▶ _Source texts of formatted documents_
'''

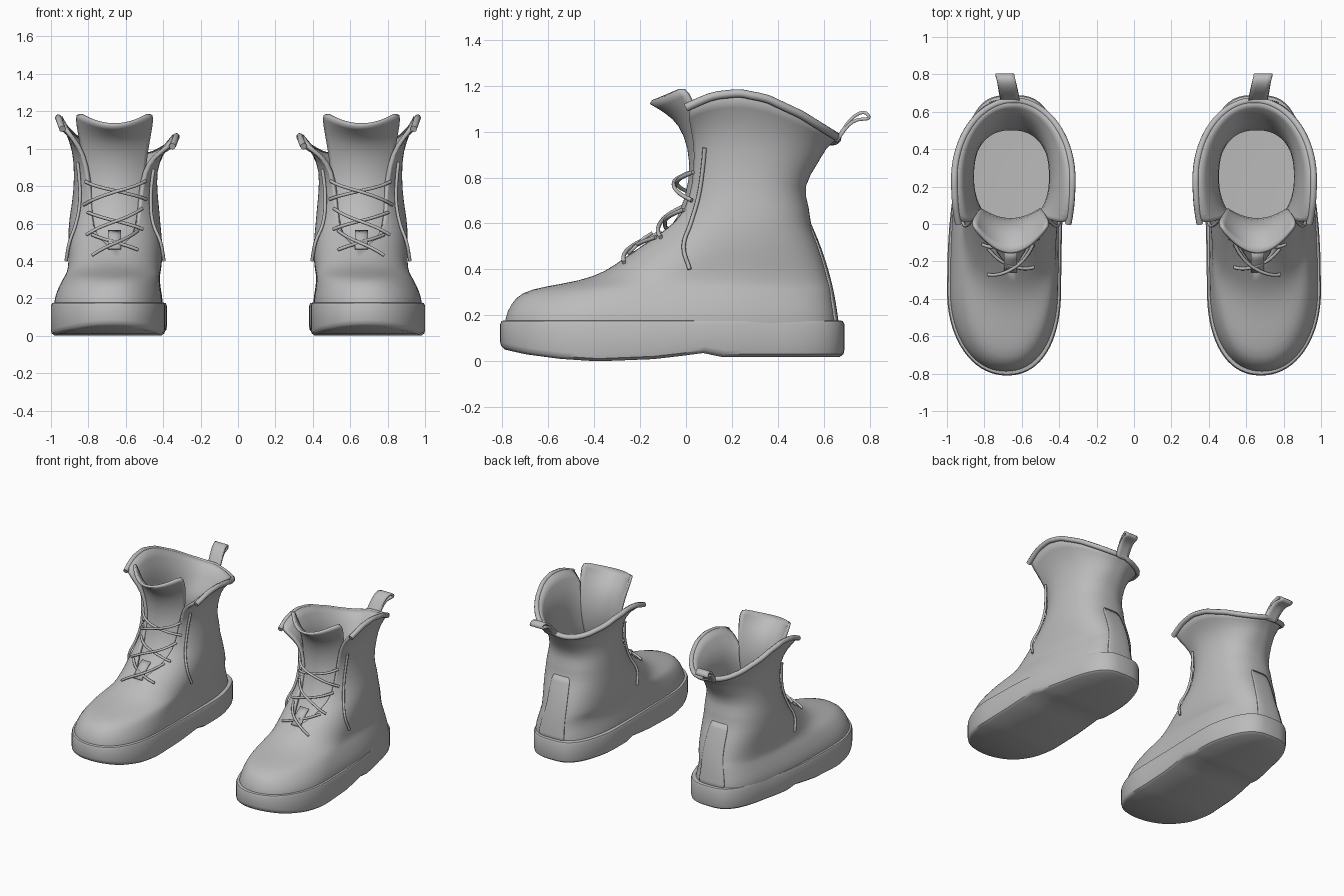
import bpy, bmesh
from math import sin, cos, pi, radians
from mathutils import Vector

cube = bpy.data.objects.get("Cube")
if cube:
    bpy.data.objects.remove(cube)

leather = bpy.data.materials.new("grey_leather")
leather.use_nodes = True
leather.diffuse_color = (0.5, 0.5, 0.5, 1)
leather.node_tree.nodes["Principled BSDF"].inputs["Base Color"].default_value = (0.5, 0.5, 0.5, 1)

# Upper sections: height, front y, back y, inner x, outer x, widest y, lacing gap angle
SECTIONS = [
    (.10, -.79, .66, .41, .98, -.35, 0),
    (.18, -.795, .665, .402, .99, -.35, 0),
    (.25, -.765, .65, .415, .965, -.3, 0),
    (.30, -.72, .645, .42, .94, -.2, 0),
    (.325, -.62, .64, .42, .925, -.12, 0),
    (.35, -.46, .63, .415, .915, -.02, 0),
    (.39, -.35, .62, .41, .91, .03, 0),
    (.45, -.27, .60, .405, .91, .1, 0),
    (.52, -.18, .575, .405, .91, .17, 18),
    (.60, -.08, .54, .415, .905, .22, 28),
    (.67, -.04, .54, .42, .895, .24, 32),
    (.76, -.02, .505, .43, .88, .25, 36),
    (.90, -.04, .58, .435, .875, .25, 45),
    (1.0, -.13, .61, .40, .90, .25, 55),
    (1.1, -.35, .66, .33, .96, .24, 68),
]
RIM = [(-.1, 1.09), (0, 1.105), (.1, 1.15), (.22, 1.17), (.35, 1.145), (.5, 1.075), (.67, .97)]


def lookup(table, t):
    """Linear interpolation down a table keyed by its first column."""
    t = min(max(t, table[0][0]), table[-1][0])
    for lo, hi in zip(table, table[1:]):
        if t <= hi[0]:
            k = (t - lo[0]) / (hi[0] - lo[0])
            return [p + (q - p) * k for p, q in zip(lo, hi)]


def outline(f, b, xl, xr, m, a, p_back, bend):
    """Point on a rounded footprint; a = 0 at the toe, turning to the outer side."""
    c, s = cos(a), sin(a)
    p = .92 if c > 0 else p_back
    side = abs(s) ** p * (1 if s > 0 else -1)
    y = m - (m - f) * c ** p if c > 0 else m + (b - m) * (-c) ** p
    x = (xl + xr) / 2 + side * (xr - xl) / 2
    x -= .04 * bend * min(1, ((y + .35) / .7) ** 2)
    return x, y, side


def surf(z, a, off=0):
    """Point on the upper at nominal height z, pushed outwards by off."""
    _, f, b, xl, xr, m, _ = lookup(SECTIONS, z)
    x, y, side = outline(f - off, b + off, xl - off, xr + off, m, a,
                         .57 + .39 * z, max(0, 1 - z / .5))
    if z > .75:
        top = lookup(RIM, y)[1] - .1 * max(0, -side)
        z = .75 + (z - .75) * (top - .75) / .35
    return Vector((x, y, z))


def finish(ob, solid=0, subdiv=0):
    ob.data.materials.append(leather)
    if subdiv:
        ob.modifiers.new("Smooth", 'SUBSURF').levels = subdiv
        ob.modifiers["Smooth"].render_levels = subdiv
    if solid:
        mod = ob.modifiers.new("Thickness", 'SOLIDIFY')
        mod.thickness, mod.offset = solid, -1
    ob.modifiers.new("Pair", 'MIRROR').use_mirror_merge = False


def loft(name, rows, solid=0, subdiv=0, closed=False, capped=False):
    """Skin rows of points; closed wraps the rows, capped fills both ends across."""
    bm = bmesh.new()
    grid = [[bm.verts.new(p) for p in row] for row in rows]
    n = len(grid[0])
    for lo, hi in zip(grid, grid[1:]):
        for i in range(n if closed else n - 1):
            j = (i + 1) % n
            bm.faces.new((lo[i], lo[j], hi[j], hi[i]))
    if capped:
        for row, flip in ((grid[0], True), (grid[-1], False)):
            for i in range(n // 2):
                quad = [row[i], row[i + 1], row[-i - 1], row[(n - i) % n]]
                quad = list(dict.fromkeys(quad))
                bm.faces.new(quad[::-1] if flip else quad)
    bmesh.ops.remove_doubles(bm, verts=bm.verts, dist=.0002)
    me = bpy.data.meshes.new(name)
    bm.to_mesh(me)
    bm.free()
    ob = bpy.data.objects.new(name, me)
    bpy.context.collection.objects.link(ob)
    finish(ob, solid, subdiv)
    bpy.context.view_layer.objects.active = ob
    bpy.ops.object.select_all(action='DESELECT')
    ob.select_set(True)
    if subdiv:
        bpy.ops.object.shade_smooth()
    else:
        bpy.ops.object.shade_smooth_by_angle(angle=radians(40))


def tube(name, points, radius):
    cu = bpy.data.curves.new(name, 'CURVE')
    cu.dimensions = '3D'
    cu.bevel_depth, cu.bevel_resolution, cu.resolution_u = radius, 2, 4
    cu.use_fill_caps = True
    sp = cu.splines.new('BEZIER')
    sp.bezier_points.add(len(points) - 1)
    for bp, p in zip(sp.bezier_points, points):
        bp.co = p
        bp.handle_left_type = bp.handle_right_type = 'AUTO'
    ob = bpy.data.objects.new(name, cu)
    bpy.context.collection.objects.link(ob)
    finish(ob)


# Upper: closed over the foot, open at the front of the shaft
COLS = 40
upper = []
for sec in SECTIONS:
    g = radians(sec[6])
    upper.append([surf(sec[0], g + (2 * pi - 2 * g) * i / COLS) for i in range(COLS + 1)])
loft("upper", upper, solid=.022, subdiv=1)
tube("rolled_rim", upper[-1], .018)

# Backstay down the heel
loft("backstay", [[surf(z, pi + radians(d), .005) for d in range(-12, 13, 4)]
                  for z in (.15, .25, .35, .45, .52, .6)], solid=.01, subdiv=1)

# Sole with toe spring, arch and a shallow heel step
TREAD = [(-.81, .055), (-.7, .03), (-.55, .01), (-.4, 0), (-.2, .002), (0, .025),
         (.08, .036), (.13, .018), (.7, .018)]


def sole_row(inset, height, lift=0):
    row = []
    for i in range(72):
        x, y, _ = outline(-.81 + inset, .69 - inset, .39 + inset, 1 - inset, -.35,
                          2 * pi * i / 72, .65, 1)
        row.append((x, y, lookup(TREAD, y)[1] + lift if height is None else height))
    return row


loft("sole", [sole_row(.02, None), sole_row(.004, None, .012), sole_row(0, None, .03),
              sole_row(0, .16), sole_row(.006, .174), sole_row(.02, .178),
              sole_row(.04, .175)], closed=True, capped=True)

# Tongue: height, centre y, half width, edge sweep back, edge lift
TONGUE = [(.40, -.25, .11, .06, 0), (.52, -.12, .13, .05, 0), (.62, -.03, .15, .05, 0),
          (.80, .02, .16, .05, 0), (.93, .01, .17, .06, 0), (1.03, -.03, .19, .08, .02),
          (1.08, -.09, .205, .11, .05), (1.12, -.16, .21, .15, .075)]
loft("tongue", [[(.66 + u / 5 * w, y + d * (u / 5) ** 2, z + e * (u / 5) ** 2)
                 for u in range(-5, 6)] for z, y, w, d, e in TONGUE], solid=.018, subdiv=1)

# Pull loop at the back of the rim
LOOP = [(.645, .96), (.67, 1.0), (.71, 1.06), (.755, 1.092), (.79, 1.092), (.812, 1.06),
        (.79, 1.045), (.75, 1.05), (.71, 1.025), (.68, .98), (.66, .95)]
loft("pull_loop", [[(x + (y - .65) * .2, y, z) for x in (.61, .66, .71)] for y, z in LOOP],
     solid=.014, subdiv=1)


# Crossed laces, each running from one eyelet to the next across the tongue
def lace(name, z0, z1, spread, bow):
    pts = []
    for i in range(7):
        t = i / 6
        pts.append(surf(z0 + (z1 - z0) * t, radians(spread * (2 * t - 1)),
                        .01 + bow * sin(pi * t)))
    tube(name, pts, .009)


for k, (low, high, spread) in enumerate([(.43, .54, 26), (.54, .66, 34), (.70, .82, 42)]):
    lace("lace_rising_%d" % k, low + .03, high, spread, .008)
    lace("lace_falling_%d" % k, high + .02, low, spread, .022)

# Loose lace ends hanging on both sides
for side, name in ((1, "outer"), (-1, "inner")):
    tube("hanging_lace_" + name, [surf(z, radians(a * side), .012) for z, a in
         ((.91, 59), (.84, 55), (.72, 50), (.6, 52), (.5, 66), (.4, 87))], .009)

# Small lace keeper on the tongue
loft("lace_keeper", [[(x, y, z) for x in (.625, .66, .695)]
     for y, z in ((-.26, .47), (-.23, .5), (-.19, .54), (-.15, .565))], solid=.014)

'''

▶ _Try it_
Lines before the one containing "sin(pi * t)))" are to be left out; that line and every line after it through the end of the data should be copied exactly.

▶ _Response_
                        .01 + bow * sin(pi * t)))
    tube(name, pts, .009)


for k, (low, high, spread) in enumerate([(.43, .54, 26), (.54, .66, 34), (.70, .82, 42)]):
    lace("lace_rising_%d" % k, low + .03, high, spread, .008)
    lace("lace_falling_%d" % k, high + .02, low, spread, .022)

# Loose lace ends hanging on both sides
for side, name in ((1, "outer"), (-1, "inner")):
    tube("hanging_lace_" + name, [surf(z, radians(a * side), .012) for z, a in
         ((.91, 59), (.84, 55), (.72, 50), (.6, 52), (.5, 66), (.4, 87))], .009)

# Small lace keeper on the tongue
loft("lace_keeper", [[(x, y, z) for x in (.625, .66, .695)]
     for y, z in ((-.26, .47), (-.23, .5), (-.19, .54), (-.15, .565))], solid=.014)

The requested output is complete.